Start of DATA EXTRACT

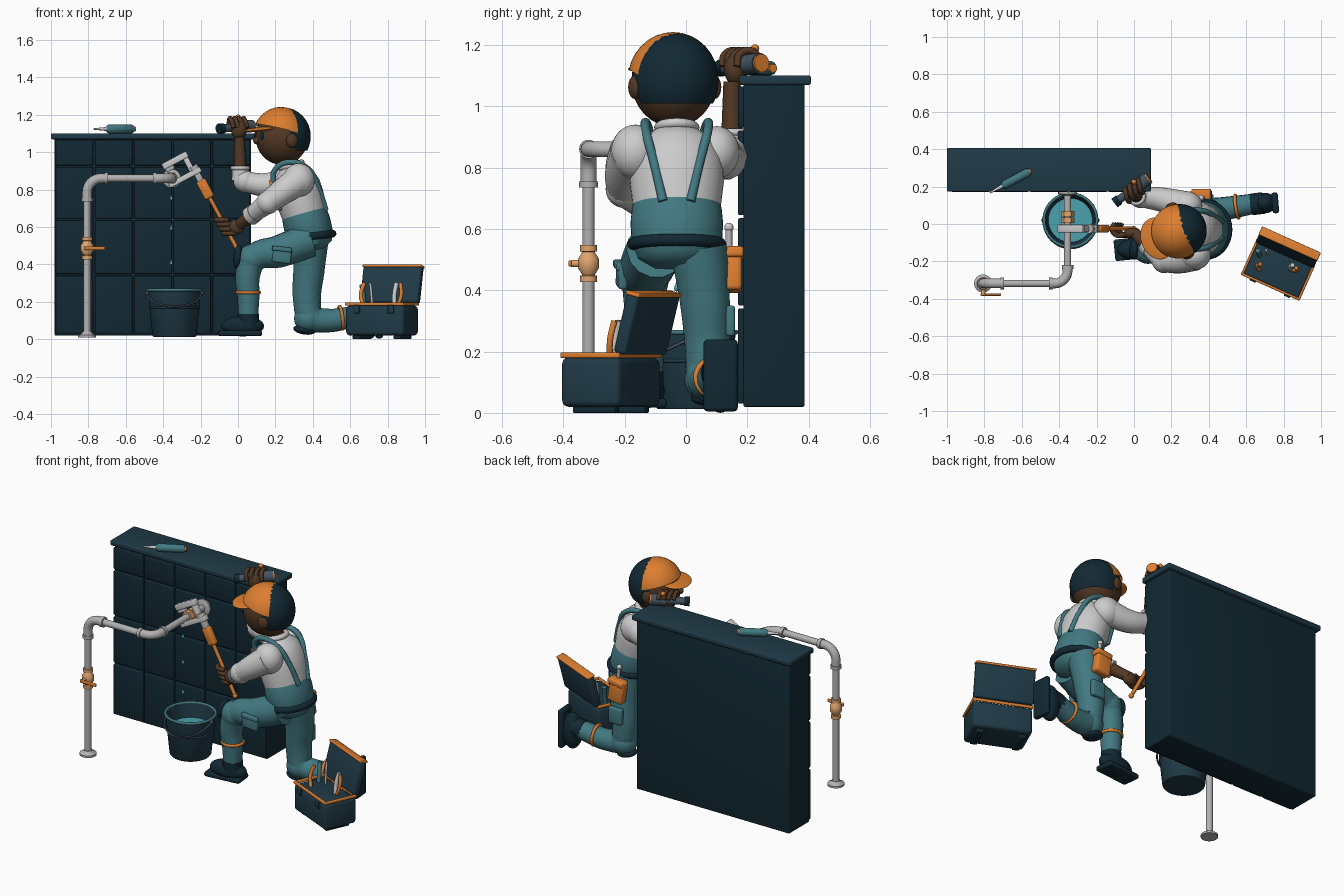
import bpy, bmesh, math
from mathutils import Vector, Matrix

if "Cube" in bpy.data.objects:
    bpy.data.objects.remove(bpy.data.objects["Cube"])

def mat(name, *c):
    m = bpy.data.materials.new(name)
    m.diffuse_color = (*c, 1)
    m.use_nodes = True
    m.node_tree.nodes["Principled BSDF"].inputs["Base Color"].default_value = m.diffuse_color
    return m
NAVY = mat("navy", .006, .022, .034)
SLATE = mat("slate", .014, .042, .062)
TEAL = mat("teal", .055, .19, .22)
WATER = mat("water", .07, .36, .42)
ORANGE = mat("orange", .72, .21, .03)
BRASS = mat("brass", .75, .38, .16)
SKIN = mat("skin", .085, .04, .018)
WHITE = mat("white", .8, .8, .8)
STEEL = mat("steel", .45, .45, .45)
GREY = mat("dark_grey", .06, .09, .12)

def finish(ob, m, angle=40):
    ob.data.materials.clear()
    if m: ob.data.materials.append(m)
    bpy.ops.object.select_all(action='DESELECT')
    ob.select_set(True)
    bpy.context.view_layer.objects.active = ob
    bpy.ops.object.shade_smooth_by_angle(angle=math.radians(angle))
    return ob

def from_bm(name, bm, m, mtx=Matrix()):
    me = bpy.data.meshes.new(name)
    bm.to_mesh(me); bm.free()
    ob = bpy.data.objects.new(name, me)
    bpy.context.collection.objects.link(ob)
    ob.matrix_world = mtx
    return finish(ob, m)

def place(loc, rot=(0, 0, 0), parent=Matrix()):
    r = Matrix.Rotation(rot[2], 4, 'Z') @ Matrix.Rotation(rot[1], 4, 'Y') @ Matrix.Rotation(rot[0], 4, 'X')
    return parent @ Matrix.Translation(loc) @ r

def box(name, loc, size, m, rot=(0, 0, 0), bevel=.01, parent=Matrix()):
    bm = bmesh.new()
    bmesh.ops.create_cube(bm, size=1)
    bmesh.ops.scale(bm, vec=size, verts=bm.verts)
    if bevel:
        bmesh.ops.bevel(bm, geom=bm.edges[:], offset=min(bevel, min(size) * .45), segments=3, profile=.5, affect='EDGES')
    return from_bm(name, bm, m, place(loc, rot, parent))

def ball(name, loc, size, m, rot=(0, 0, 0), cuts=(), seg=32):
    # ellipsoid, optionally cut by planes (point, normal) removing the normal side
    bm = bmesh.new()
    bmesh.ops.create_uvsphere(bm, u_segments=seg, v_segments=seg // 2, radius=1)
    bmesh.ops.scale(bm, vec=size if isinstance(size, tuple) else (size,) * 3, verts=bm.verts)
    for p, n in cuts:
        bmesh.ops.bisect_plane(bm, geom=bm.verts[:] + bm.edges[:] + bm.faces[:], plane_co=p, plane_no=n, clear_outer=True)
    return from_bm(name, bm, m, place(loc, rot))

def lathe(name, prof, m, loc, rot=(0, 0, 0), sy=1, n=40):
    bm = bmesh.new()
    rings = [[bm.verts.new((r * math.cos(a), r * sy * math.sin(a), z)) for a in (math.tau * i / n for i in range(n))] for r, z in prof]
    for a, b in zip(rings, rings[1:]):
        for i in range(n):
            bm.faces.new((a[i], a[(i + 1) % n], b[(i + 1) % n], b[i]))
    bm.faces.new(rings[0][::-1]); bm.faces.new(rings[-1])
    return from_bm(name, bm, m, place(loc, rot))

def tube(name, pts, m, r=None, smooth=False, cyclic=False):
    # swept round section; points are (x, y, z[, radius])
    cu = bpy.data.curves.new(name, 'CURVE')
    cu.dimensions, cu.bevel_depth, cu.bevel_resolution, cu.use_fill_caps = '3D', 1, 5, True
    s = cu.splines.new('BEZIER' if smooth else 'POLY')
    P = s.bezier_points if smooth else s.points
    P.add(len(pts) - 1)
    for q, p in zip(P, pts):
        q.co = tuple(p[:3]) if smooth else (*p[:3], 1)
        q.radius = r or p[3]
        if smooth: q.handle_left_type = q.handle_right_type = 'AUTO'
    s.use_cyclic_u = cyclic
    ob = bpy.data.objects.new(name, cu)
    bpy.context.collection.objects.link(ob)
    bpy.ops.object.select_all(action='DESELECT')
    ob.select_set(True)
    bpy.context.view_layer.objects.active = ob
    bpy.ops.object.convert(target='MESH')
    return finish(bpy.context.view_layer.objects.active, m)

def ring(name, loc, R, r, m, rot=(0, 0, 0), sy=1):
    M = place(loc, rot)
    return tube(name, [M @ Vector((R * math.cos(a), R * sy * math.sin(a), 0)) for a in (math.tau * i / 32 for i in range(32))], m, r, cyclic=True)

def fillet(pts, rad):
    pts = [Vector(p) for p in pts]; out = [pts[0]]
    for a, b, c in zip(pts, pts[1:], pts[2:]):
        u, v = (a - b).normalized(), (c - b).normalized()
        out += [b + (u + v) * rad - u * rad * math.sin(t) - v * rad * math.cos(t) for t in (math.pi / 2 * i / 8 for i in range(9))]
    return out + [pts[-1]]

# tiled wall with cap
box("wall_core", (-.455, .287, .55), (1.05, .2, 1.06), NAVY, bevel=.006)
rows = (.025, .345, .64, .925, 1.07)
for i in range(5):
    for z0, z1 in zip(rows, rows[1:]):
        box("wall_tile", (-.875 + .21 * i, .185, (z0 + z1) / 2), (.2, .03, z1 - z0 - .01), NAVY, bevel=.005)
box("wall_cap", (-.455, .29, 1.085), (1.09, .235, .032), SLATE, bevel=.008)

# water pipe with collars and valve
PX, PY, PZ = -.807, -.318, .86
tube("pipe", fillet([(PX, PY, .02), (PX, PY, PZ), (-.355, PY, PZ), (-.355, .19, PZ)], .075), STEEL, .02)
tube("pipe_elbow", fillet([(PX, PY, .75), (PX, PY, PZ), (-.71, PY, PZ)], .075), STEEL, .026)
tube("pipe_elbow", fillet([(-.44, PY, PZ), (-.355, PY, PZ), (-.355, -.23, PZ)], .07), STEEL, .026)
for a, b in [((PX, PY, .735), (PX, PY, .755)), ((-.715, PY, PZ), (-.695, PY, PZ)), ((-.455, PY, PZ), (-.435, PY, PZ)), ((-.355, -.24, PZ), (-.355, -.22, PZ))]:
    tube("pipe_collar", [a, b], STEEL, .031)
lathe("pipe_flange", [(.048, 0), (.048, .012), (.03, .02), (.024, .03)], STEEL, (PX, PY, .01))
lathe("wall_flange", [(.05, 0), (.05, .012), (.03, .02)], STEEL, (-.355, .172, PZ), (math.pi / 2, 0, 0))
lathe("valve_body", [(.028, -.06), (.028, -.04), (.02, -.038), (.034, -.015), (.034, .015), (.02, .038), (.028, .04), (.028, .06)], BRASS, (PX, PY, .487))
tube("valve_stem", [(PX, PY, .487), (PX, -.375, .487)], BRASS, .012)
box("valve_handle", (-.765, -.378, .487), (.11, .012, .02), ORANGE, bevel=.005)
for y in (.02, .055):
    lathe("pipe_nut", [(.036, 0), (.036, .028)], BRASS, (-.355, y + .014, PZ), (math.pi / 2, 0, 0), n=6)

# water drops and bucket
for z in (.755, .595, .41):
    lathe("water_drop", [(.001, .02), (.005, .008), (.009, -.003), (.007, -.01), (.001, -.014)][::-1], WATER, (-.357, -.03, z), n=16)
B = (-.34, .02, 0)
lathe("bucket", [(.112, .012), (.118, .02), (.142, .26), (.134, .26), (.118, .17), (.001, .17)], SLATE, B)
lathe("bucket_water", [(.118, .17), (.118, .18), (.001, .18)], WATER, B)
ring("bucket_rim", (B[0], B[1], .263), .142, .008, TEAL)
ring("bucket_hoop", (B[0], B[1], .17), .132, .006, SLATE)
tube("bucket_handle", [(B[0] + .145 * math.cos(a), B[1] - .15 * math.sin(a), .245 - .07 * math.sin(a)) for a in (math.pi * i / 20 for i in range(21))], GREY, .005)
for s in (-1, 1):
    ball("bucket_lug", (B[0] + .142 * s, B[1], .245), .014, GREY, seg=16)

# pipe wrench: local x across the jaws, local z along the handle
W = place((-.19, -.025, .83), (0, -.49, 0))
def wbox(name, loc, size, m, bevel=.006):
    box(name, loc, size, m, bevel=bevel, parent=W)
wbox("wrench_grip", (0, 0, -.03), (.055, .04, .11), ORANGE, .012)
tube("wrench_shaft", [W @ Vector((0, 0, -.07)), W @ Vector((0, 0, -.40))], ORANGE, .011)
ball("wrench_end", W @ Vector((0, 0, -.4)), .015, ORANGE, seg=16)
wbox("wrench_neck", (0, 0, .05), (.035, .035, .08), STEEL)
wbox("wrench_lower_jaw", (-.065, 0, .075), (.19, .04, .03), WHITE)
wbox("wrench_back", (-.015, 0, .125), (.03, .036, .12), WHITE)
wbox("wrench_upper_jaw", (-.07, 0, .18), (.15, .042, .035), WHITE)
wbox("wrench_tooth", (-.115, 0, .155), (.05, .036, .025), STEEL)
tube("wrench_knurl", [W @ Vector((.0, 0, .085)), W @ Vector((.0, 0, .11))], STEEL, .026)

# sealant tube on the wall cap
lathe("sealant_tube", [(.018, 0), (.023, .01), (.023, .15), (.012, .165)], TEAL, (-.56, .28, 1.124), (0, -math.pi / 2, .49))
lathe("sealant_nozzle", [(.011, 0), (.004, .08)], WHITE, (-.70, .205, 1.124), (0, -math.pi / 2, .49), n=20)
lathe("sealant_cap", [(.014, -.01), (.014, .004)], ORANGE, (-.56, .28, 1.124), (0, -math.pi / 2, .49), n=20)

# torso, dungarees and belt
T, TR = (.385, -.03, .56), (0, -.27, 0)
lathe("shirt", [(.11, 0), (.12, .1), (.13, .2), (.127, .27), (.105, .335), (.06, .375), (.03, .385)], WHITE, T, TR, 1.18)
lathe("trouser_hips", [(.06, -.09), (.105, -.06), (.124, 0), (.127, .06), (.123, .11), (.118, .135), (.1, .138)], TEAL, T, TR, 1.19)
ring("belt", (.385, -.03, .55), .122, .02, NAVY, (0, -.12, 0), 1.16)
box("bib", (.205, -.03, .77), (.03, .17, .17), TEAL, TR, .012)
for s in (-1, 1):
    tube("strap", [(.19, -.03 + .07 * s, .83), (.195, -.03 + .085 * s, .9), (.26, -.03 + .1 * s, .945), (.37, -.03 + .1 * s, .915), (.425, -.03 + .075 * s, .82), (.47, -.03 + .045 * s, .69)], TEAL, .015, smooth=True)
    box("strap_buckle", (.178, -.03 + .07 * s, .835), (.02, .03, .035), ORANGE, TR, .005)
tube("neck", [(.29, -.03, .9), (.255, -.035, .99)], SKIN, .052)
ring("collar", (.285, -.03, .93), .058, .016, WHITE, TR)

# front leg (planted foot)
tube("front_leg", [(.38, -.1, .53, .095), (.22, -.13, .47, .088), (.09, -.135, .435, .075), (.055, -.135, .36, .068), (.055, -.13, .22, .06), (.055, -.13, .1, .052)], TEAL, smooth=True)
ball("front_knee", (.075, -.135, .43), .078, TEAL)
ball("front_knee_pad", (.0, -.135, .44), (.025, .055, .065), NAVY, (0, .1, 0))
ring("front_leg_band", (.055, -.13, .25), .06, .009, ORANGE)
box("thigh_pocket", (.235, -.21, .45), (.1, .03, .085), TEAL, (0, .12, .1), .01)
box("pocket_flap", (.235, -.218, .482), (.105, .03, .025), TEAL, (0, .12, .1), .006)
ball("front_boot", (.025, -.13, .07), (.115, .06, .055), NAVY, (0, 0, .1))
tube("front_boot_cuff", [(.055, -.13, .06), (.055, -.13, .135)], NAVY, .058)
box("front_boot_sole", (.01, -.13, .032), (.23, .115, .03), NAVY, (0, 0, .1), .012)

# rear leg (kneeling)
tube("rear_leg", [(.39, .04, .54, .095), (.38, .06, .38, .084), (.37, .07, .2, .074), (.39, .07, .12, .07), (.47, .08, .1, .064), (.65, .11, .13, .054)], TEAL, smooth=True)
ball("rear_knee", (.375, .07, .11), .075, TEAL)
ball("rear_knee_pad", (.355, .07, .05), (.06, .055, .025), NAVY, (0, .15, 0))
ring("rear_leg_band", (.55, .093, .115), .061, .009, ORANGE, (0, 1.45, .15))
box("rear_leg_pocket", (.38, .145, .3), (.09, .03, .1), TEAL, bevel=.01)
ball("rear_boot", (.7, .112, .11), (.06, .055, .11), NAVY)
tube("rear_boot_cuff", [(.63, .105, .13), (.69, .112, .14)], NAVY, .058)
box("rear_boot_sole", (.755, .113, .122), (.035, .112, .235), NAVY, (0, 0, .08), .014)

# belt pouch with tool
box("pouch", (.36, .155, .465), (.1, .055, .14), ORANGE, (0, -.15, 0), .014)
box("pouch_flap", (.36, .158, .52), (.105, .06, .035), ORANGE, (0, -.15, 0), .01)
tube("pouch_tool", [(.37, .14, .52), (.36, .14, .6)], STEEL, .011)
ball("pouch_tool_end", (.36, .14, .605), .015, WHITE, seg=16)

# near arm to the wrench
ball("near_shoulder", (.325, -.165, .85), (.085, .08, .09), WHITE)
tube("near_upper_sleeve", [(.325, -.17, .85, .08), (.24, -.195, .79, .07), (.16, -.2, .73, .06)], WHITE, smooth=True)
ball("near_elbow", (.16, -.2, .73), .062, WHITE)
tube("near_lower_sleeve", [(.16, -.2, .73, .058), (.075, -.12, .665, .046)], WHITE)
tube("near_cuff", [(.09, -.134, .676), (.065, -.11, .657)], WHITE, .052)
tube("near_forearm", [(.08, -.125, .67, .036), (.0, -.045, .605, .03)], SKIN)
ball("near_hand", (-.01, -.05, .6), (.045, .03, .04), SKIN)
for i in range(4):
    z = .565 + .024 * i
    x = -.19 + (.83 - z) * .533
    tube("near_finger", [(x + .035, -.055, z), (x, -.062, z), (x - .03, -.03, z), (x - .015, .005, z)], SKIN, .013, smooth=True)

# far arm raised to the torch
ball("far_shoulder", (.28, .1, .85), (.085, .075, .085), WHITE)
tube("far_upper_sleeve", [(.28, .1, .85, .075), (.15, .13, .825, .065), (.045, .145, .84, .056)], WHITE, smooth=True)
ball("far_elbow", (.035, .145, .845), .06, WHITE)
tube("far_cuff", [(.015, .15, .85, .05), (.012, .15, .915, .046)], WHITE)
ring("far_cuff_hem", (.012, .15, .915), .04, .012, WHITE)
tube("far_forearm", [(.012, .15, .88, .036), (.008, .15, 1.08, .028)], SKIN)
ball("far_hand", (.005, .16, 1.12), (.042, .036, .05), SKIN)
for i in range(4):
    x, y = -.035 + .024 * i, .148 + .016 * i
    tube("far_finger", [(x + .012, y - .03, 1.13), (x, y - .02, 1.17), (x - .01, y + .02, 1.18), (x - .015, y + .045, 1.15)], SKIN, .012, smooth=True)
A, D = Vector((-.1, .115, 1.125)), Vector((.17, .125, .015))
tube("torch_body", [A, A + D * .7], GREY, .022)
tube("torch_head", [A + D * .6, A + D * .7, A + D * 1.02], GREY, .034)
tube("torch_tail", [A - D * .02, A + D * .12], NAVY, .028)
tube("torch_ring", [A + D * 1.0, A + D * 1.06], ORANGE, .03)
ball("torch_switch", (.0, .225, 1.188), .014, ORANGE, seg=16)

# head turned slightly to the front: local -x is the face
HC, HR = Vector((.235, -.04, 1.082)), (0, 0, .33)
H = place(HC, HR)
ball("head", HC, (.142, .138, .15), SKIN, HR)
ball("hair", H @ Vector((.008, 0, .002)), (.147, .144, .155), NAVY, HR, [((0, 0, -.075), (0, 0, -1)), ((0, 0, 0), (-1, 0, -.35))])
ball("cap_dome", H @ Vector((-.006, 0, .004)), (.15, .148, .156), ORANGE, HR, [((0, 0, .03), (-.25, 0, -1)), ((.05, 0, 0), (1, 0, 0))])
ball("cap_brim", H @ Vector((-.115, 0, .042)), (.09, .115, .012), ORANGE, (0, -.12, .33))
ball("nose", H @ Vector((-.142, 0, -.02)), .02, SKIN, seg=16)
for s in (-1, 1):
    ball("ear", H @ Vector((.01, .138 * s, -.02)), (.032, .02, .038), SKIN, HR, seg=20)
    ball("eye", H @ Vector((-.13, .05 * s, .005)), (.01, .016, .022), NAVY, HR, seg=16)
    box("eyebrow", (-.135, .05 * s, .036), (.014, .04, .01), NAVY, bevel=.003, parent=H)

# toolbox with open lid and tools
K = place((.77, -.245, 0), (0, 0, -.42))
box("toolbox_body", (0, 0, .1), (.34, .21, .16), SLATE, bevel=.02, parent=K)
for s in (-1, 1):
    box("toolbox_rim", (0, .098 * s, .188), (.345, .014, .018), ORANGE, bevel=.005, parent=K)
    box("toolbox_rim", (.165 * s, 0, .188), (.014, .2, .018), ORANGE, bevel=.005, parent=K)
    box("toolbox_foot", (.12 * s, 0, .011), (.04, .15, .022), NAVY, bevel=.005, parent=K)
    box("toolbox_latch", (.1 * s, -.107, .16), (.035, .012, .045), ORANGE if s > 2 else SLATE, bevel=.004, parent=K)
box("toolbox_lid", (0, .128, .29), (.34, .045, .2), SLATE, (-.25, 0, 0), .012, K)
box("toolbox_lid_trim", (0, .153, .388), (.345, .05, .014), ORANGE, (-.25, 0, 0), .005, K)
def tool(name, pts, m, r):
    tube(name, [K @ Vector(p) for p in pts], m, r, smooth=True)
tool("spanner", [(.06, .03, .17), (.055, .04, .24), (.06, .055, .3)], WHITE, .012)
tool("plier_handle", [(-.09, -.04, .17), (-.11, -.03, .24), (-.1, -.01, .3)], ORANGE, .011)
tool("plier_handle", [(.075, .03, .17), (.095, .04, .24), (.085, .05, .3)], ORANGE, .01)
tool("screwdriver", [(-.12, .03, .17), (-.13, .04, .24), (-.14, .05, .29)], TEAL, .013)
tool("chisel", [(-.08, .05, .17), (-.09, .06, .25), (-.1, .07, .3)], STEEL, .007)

End of DATA EXTRACT

YOUR OBJECTIVE:
Reproduce word for word the material above, beginning with the line that contains "PZ)], .075), STEEL, .026)" and ending with the line that contains "(math.pi / 2, 0, 0))".

EXERCISE OUTPUT:
tube("pipe_elbow", fillet([(PX, PY, .75), (PX, PY, PZ), (-.71, PY, PZ)], .075), STEEL, .026)
tube("pipe_elbow", fillet([(-.44, PY, PZ), (-.355, PY, PZ), (-.355, -.23, PZ)], .07), STEEL, .026)
for a, b in [((PX, PY, .735), (PX, PY, .755)), ((-.715, PY, PZ), (-.695, PY, PZ)), ((-.455, PY, PZ), (-.435, PY, PZ)), ((-.355, -.24, PZ), (-.355, -.22, PZ))]:
    tube("pipe_collar", [a, b], STEEL, .031)
lathe("pipe_flange", [(.048, 0), (.048, .012), (.03, .02), (.024, .03)], STEEL, (PX, PY, .01))
lathe("wall_flange", [(.05, 0), (.05, .012), (.03, .02)], STEEL, (-.355, .172, PZ), (math.pi / 2, 0, 0))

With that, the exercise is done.